Galaxy S8: First Device To Use Bluetooth 5


This week, the whole world got caught up in the excitement of Samsung’s unveiling of its two latest Galaxy devices -- the Galaxy S8 and the Galaxy S8 Plus. The two new phablets are indeed impressive handsets and many even believe that the flagship offerings will inject renewed vigor in the world of mobile (which has suffered slowed growth in the last few quarters), and perhaps get consumers to buy new smartphones again. 

But lost in all that noise is the fact that the Galaxy S8 and the Galaxy S8 Plus are the first ever devices to make full use of Bluetooth 5, the newest iteration of Bluetooth wireless tech. For those not familiar with Bluetooth 5, it happens to be capable of achieving two times the connection speed of Bluetooth 4.2 (the previous version) and four times the range. To put that into context, Bluetooth 5 basically allows users to connect to smartwatches and other wearable devices with better responsiveness. Also, smart home devices can connect from a farther distance compared to what we are used today.
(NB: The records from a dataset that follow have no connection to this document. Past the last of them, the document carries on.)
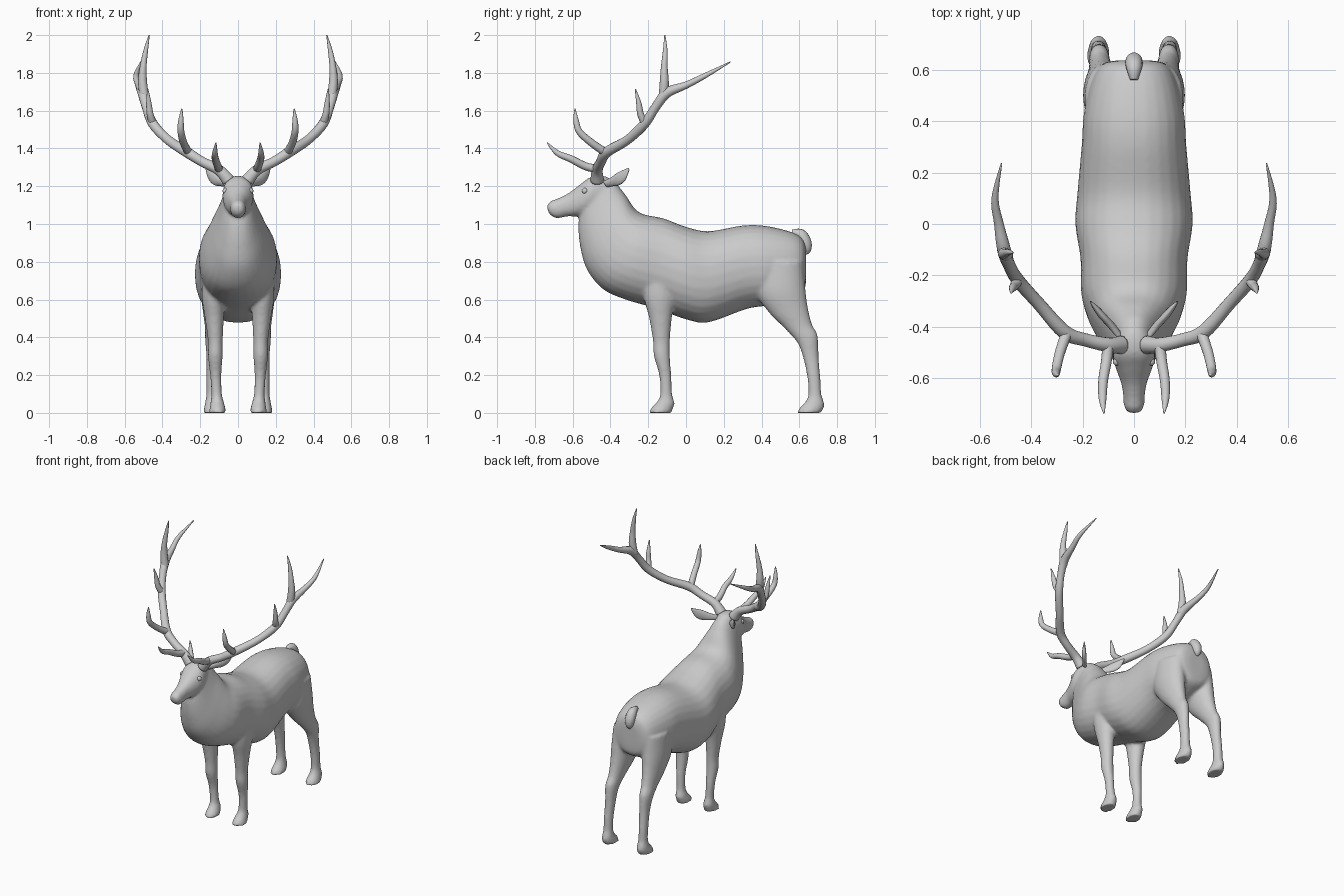
import bpy, bmesh
from math import cos, sin, pi, copysign
from mathutils import Vector

default = bpy.data.objects.get("Cube")
if default:
    bpy.data.objects.remove(default, do_unlink=True)

grey = bpy.data.materials.new("plain_grey")
grey.use_nodes = True
grey.diffuse_color = (0.6, 0.6, 0.6, 1)
grey.node_tree.nodes["Principled BSDF"].inputs["Base Color"].default_value = (0.6, 0.6, 0.6, 1)


def smooth_path(points, steps=5):
    """Interpolate rows of numbers with a Catmull-Rom spline."""
    rows = [points[0]] + list(points) + [points[-1]]
    result = []
    for a, b, c, d in zip(rows, rows[1:], rows[2:], rows[3:]):
        for i in range(steps):
            t = i / steps
            result.append([q + 0.5 * t * (r - p + t * (2 * p - 5 * q + 4 * r - s + t * (3 * (q - r) + s - p)))
                           for p, q, r, s in zip(a, b, c, d)])
    return result + [list(points[-1])]


def skin(bm, rings):
    """Bridge closed rings of points and cap both ends."""
    loops = [[bm.verts.new(p) for p in ring] for ring in rings]
    count = len(loops[0])
    for low, high in zip(loops, loops[1:]):
        for i in range(count):
            j = (i + 1) % count
            bm.faces.new((low[i], low[j], high[j], high[i]))
    bm.faces.new(loops[0][::-1])
    bm.faces.new(loops[-1])


def rounded(value, power):
    return copysign(abs(value) ** power, value)


def loft(bm, sections, side=1, power=1.0, sides=28):
    """Sections: upper/front y, z, lower/back y, z, half width, centre x."""
    rings = []
    for ya, za, yb, zb, width, cx in smooth_path(sections):
        ring = []
        for i in range(sides):
            a = 2 * pi * i / sides
            c, s = rounded(cos(a), power), rounded(sin(a), power)
            ring.append((side * (cx + width * s),
                         (ya + yb) / 2 + c * (ya - yb) / 2,
                         (za + zb) / 2 + c * (za - zb) / 2))
        rings.append(ring)
    skin(bm, rings)


def tube(bm, points, side=1, sides=14):
    """Points: x, y, z, radius."""
    path = smooth_path(points)
    centres = [Vector(p[:3]) for p in path]
    rings = []
    for i, p in enumerate(path):
        along = centres[min(i + 1, len(path) - 1)] - centres[max(i - 1, 0)]
        u = along.cross(Vector((1, -0.6, -0.8))).normalized()
        v = along.cross(u).normalized()
        ring = []
        for k in range(sides):
            a = 2 * pi * k / sides
            q = centres[i] + max(p[3], 0.002) * (u * cos(a) + v * sin(a))
            ring.append((side * q.x, q.y, q.z))
        rings.append(ring)
    skin(bm, rings)


def finish(bm, name):
    bmesh.ops.recalc_face_normals(bm, faces=bm.faces)
    for face in bm.faces:
        face.smooth = True
    mesh = bpy.data.meshes.new(name)
    bm.to_mesh(mesh)
    bm.free()
    mesh.materials.append(grey)
    obj = bpy.data.objects.new(name, mesh)
    bpy.context.collection.objects.link(obj)
    return obj


def centred(sections):
    return [row + (0,) for row in sections]


# Rump, barrel, chest and neck
torso = centred([
    (.636, .87, .636, .72, .06), (.615, .925, .625, .65, .125), (.55, .96, .56, .61, .165),
    (.42, .99, .44, .57, .195), (.30, .992, .32, .55, .203), (.12, .962, .12, .48, .22),
    (0, .985, 0, .495, .228), (-.12, 1.03, -.15, .55, .208), (-.22, 1.05, -.32, .60, .205),
    (-.27, 1.08, -.44, .655, .18), (-.31, 1.14, -.525, .76, .14), (-.34, 1.18, -.56, .88, .108),
    (-.37, 1.215, -.57, .99, .085), (-.42, 1.24, -.56, 1.07, .07)])

# Skull, cheeks and muzzle
head = centred([
    (-.36, 1.2, -.45, 1.08, .05), (-.42, 1.25, -.50, 1.05, .073), (-.50, 1.25, -.54, 1.05, .082),
    (-.56, 1.21, -.585, 1.04, .066), (-.62, 1.165, -.63, 1.04, .048), (-.68, 1.135, -.675, 1.03, .041),
    (-.715, 1.122, -.70, 1.035, .039), (-.737, 1.10, -.727, 1.055, .025)])

front_leg = [
    (-.24, .78, -.04, .78, .06, .13), (-.225, .62, -.055, .62, .062, .13),
    (-.195, .5, -.075, .5, .05, .125), (-.175, .38, -.085, .38, .039, .12),
    (-.17, .3, -.085, .3, .039, .12), (-.142, .2, -.078, .2, .03, .118),
    (-.137, .1, -.073, .1, .028, .113), (-.152, .06, -.06, .05, .036, .11),
    (-.185, .025, -.07, .02, .042, .108), (-.197, 0, -.075, 0, .046, .108)]

hind_leg = [
    (.36, .8, .62, .8, .08, .11), (.37, .64, .632, .66, .078, .12),
    (.44, .53, .645, .56, .062, .125), (.52, .45, .667, .47, .046, .13),
    (.59, .37, .697, .41, .039, .135), (.623, .28, .702, .30, .032, .135),
    (.643, .18, .712, .18, .03, .138), (.648, .1, .717, .1, .03, .138),
    (.633, .06, .732, .05, .036, .138), (.60, .025, .727, .02, .042, .138),
    (.588, 0, .712, 0, .046, .138)]

# Body parts are fused into one soft skin
bm = bmesh.new()
loft(bm, torso, power=0.9)
loft(bm, head, power=0.9)
for side in (1, -1):
    loft(bm, front_leg, side)
    loft(bm, hind_leg, side)
body = finish(bm, "body")
fuse = body.modifiers.new("fuse", 'REMESH')
fuse.mode = 'VOXEL'
fuse.voxel_size = 0.01
fuse.use_smooth_shade = True
soften = body.modifiers.new("soften", 'SMOOTH')
soften.factor = 0.5
soften.iterations = 6

# Tail
bm = bmesh.new()
tube(bm, [(0, .56, .955, .015), (0, .605, .945, .03), (0, .63, .905, .034),
          (0, .638, .865, .026), (0, .635, .84, .008)])
finish(bm, "tail")

# Antlers: main beam with its rear fork, then the four tines
beam = [(.05, -.47, 1.23, .036), (.1, -.47, 1.285, .029), (.19, -.45, 1.33, .026),
        (.27, -.42, 1.38, .028), (.37, -.31, 1.445, .025), (.45, -.22, 1.53, .026),
        (.485, -.16, 1.62, .024), (.505, -.1, 1.695, .027), (.525, 0, 1.735, .019),
        (.54, .1, 1.785, .014), (.515, .235, 1.858, .003)]
tines = {
    "brow_tine": [(.1, -.46, 1.29, .022), (.107, -.53, 1.305, .021), (.12, -.61, 1.345, .019),
                  (.122, -.68, 1.375, .015), (.117, -.735, 1.43, .003)],
    "second_tine": [(.26, -.42, 1.375, .022), (.288, -.5, 1.43, .02), (.302, -.565, 1.49, .018),
                    (.302, -.582, 1.55, .014), (.297, -.588, 1.61, .003)],
    "third_tine": [(.45, -.215, 1.53, .022), (.465, -.24, 1.58, .018), (.472, -.25, 1.64, .014),
                   (.478, -.268, 1.715, .003)],
    "top_tine": [(.495, -.12, 1.67, .025), (.505, -.115, 1.75, .024), (.502, -.115, 1.83, .018),
                 (.488, -.11, 1.92, .012), (.47, -.112, 2.0, .003)]}

ear = [(-.44, 1.225, -.42, 1.195, .014, .06), (-.40, 1.245, -.385, 1.2, .018, .09),
       (-.365, 1.27, -.355, 1.205, .019, .12), (-.33, 1.287, -.322, 1.23, .014, .147),
       (-.302, 1.298, -.30, 1.285, .004, .168)]

for side, label in ((1, "left"), (-1, "right")):
    bm = bmesh.new()
    tube(bm, beam, side)
    finish(bm, label + "_antler_beam")
    for part, points in tines.items():
        bm = bmesh.new()
        tube(bm, points, side)
        finish(bm, label + "_" + part)
    bm = bmesh.new()
    loft(bm, ear, side, sides=16)
    finish(bm, label + "_ear")
    # Eye set into the side of the skull
    bm = bmesh.new()
    bmesh.ops.create_uvsphere(bm, u_segments=16, v_segments=10, radius=.016)
    bmesh.ops.translate(bm, verts=bm.verts, vec=(side * .066, -.535, 1.175))
    finish(bm, label + "_eye")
Granted, one can only truly appreciate the enhanced capabilities of Bluetooth 5 when two devices that have support for the wireless tech are connecting to each other. Still, with Samsung’s newest flagship devices firmly in on the fun, there is no doubt that other device makers should follow suit. 
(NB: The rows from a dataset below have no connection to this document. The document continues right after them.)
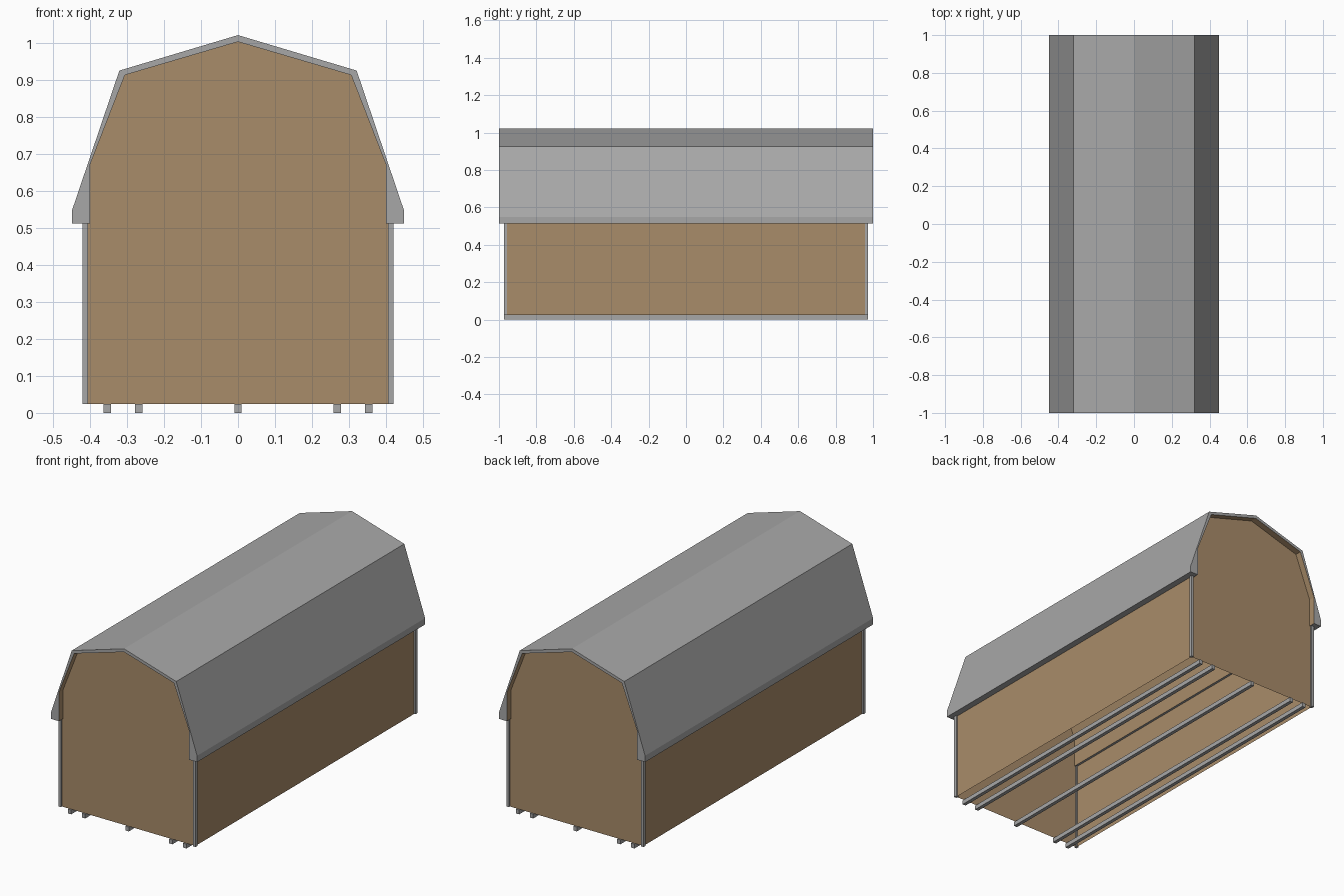
import bpy

if "Cube" in bpy.data.objects:
    bpy.data.objects.remove(bpy.data.objects["Cube"])

def material(name, rgb):
    m = bpy.data.materials.new(name)
    m.diffuse_color = (*rgb, 1)
    m.use_nodes = True
    m.node_tree.nodes["Principled BSDF"].inputs["Base Color"].default_value = m.diffuse_color
    return m

GREY = material("grey metal", (0.39, 0.39, 0.39))
TAN = material("tan boards", (0.397, 0.262, 0.144))

def make(name, verts, faces, mats):
    me = bpy.data.meshes.new(name)
    me.from_pydata(verts, [], faces)
    for m in mats:
        me.materials.append(m)
    me.update()
    ob = bpy.data.objects.new(name, me)
    bpy.context.collection.objects.link(ob)
    return ob

def box(name, x0, x1, y0, y1, z0, z1, mat):
    v = [(x, y, z) for z in (z0, z1) for x, y in ((x0, y0), (x1, y0), (x1, y1), (x0, y1))]
    f = [(3, 2, 1, 0), (4, 5, 6, 7)] + [(i, (i + 1) % 4, (i + 1) % 4 + 4, i + 4) for i in range(4)]
    return make(name, v, f, [mat])

def mirrored(half):
    # right half (bottom to apex) completed with its reflection
    return half + [(-x, z) for x, z in reversed(half[:-1])]

BASE, EAVE = 0.024, 0.513
WALL_X, WALL_Y = 0.413, 0.964

# gambrel roof shell: outer skin grey, underside tan
outer = mirrored([(0.449, EAVE), (0.449, 0.548), (0.321, 0.926), (0, 1.022)])
inner = mirrored([(0.40, EAVE), (0.40, 0.672), (0.306, 0.914), (0, 1.004)])
n = len(outer)
verts = [(x, y, z) for y in (-1, 1) for x, z in outer + inner]
m = 2 * n
faces, tan_faces = [], []
for i in range(n - 1):
    faces.append((i, i + m, i + 1 + m, i + 1)[::-1])
    a = i + n
    tan_faces.append(len(faces))
    faces.append((a, a + m, a + 1 + m, a + 1))
    faces.append((i, i + 1, a + 1, a)[::-1])
    faces.append((i + m, i + 1 + m, a + 1 + m, a + m))
faces.append((0, n, n + m, m)[::-1])
faces.append((n - 1, m - 1, m - 1 + m, n - 1 + m))
roof = make("roof", verts, faces, [GREY, TAN])
for i in tan_faces:
    roof.data.polygons[i].material_index = 1

# gable end walls
gable = mirrored([(WALL_X, BASE), (WALL_X, EAVE)] + inner[:n // 2 + 1])
for s, label in ((-1, "front"), (1, "back")):
    pts = [(x, s * WALL_Y, z) for x, z in gable]
    idx = list(range(len(pts)))
    make(label + "_wall", pts, [idx[::-1] if s < 0 else idx], [TAN])
    bpy.context.collection.objects[label + "_wall"].data.flip_normals()

# side walls, open underneath
for s, label in ((-1, "left"), (1, "right")):
    x = s * WALL_X
    v = [(x, -WALL_Y, BASE), (x, WALL_Y, BASE), (x, WALL_Y, EAVE), (x, -WALL_Y, EAVE)]
    make(label + "_wall", v, [(0, 1, 2, 3) if s > 0 else (3, 2, 1, 0)], [TAN])

# corner trim posts
for sx in (-1, 1):
    for sy in (-1, 1):
        xs = sorted((sx * 0.406, sx * 0.421))
        ys = sorted((sy * 0.956, sy * 0.974))
        box("corner_trim", *xs, *ys, BASE, EAVE, GREY)

# floor runners
for x in (-0.354, -0.268, 0, 0.268, 0.354):
    box("runner", x - 0.01, x + 0.01, -0.972, 0.972, 0, BASE, GREY)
It also good to remember that despite Bluetooth 5’s leap in technology, it still is not perfect. To cite an example, Bluetooth 5 still not that good in transmitting higher quality wireless audio (the good news is that this is coming a year from now), which means that wireless Bluetooth headphones for now will still not improve in terms of overall sound. 

Bluetooth 5 was first announced back in December of last year. Apart from delivering many improvements upon the previous version, Bluetooth 5 also has the advantage of more efficient interoperability and compatibility with other forms of wireless technology, especially long term evolution (LTE) tech.

As explained by Steve Hegenderfer, the director of Developer Programs at the Bluetooth Special Interest Group, Bluetooth 5 will coexist with Wi-Fi in ways never witnessed before. This coexistence is critical because of the increasing popularity of the Internet of Things. Much has been said about how the success of IoT is dependent on how well LTE can handle several connected devices, but the reality is that in a truly connected world, all sorts of gadgets will connect to each other using every option available, including Bluetooth.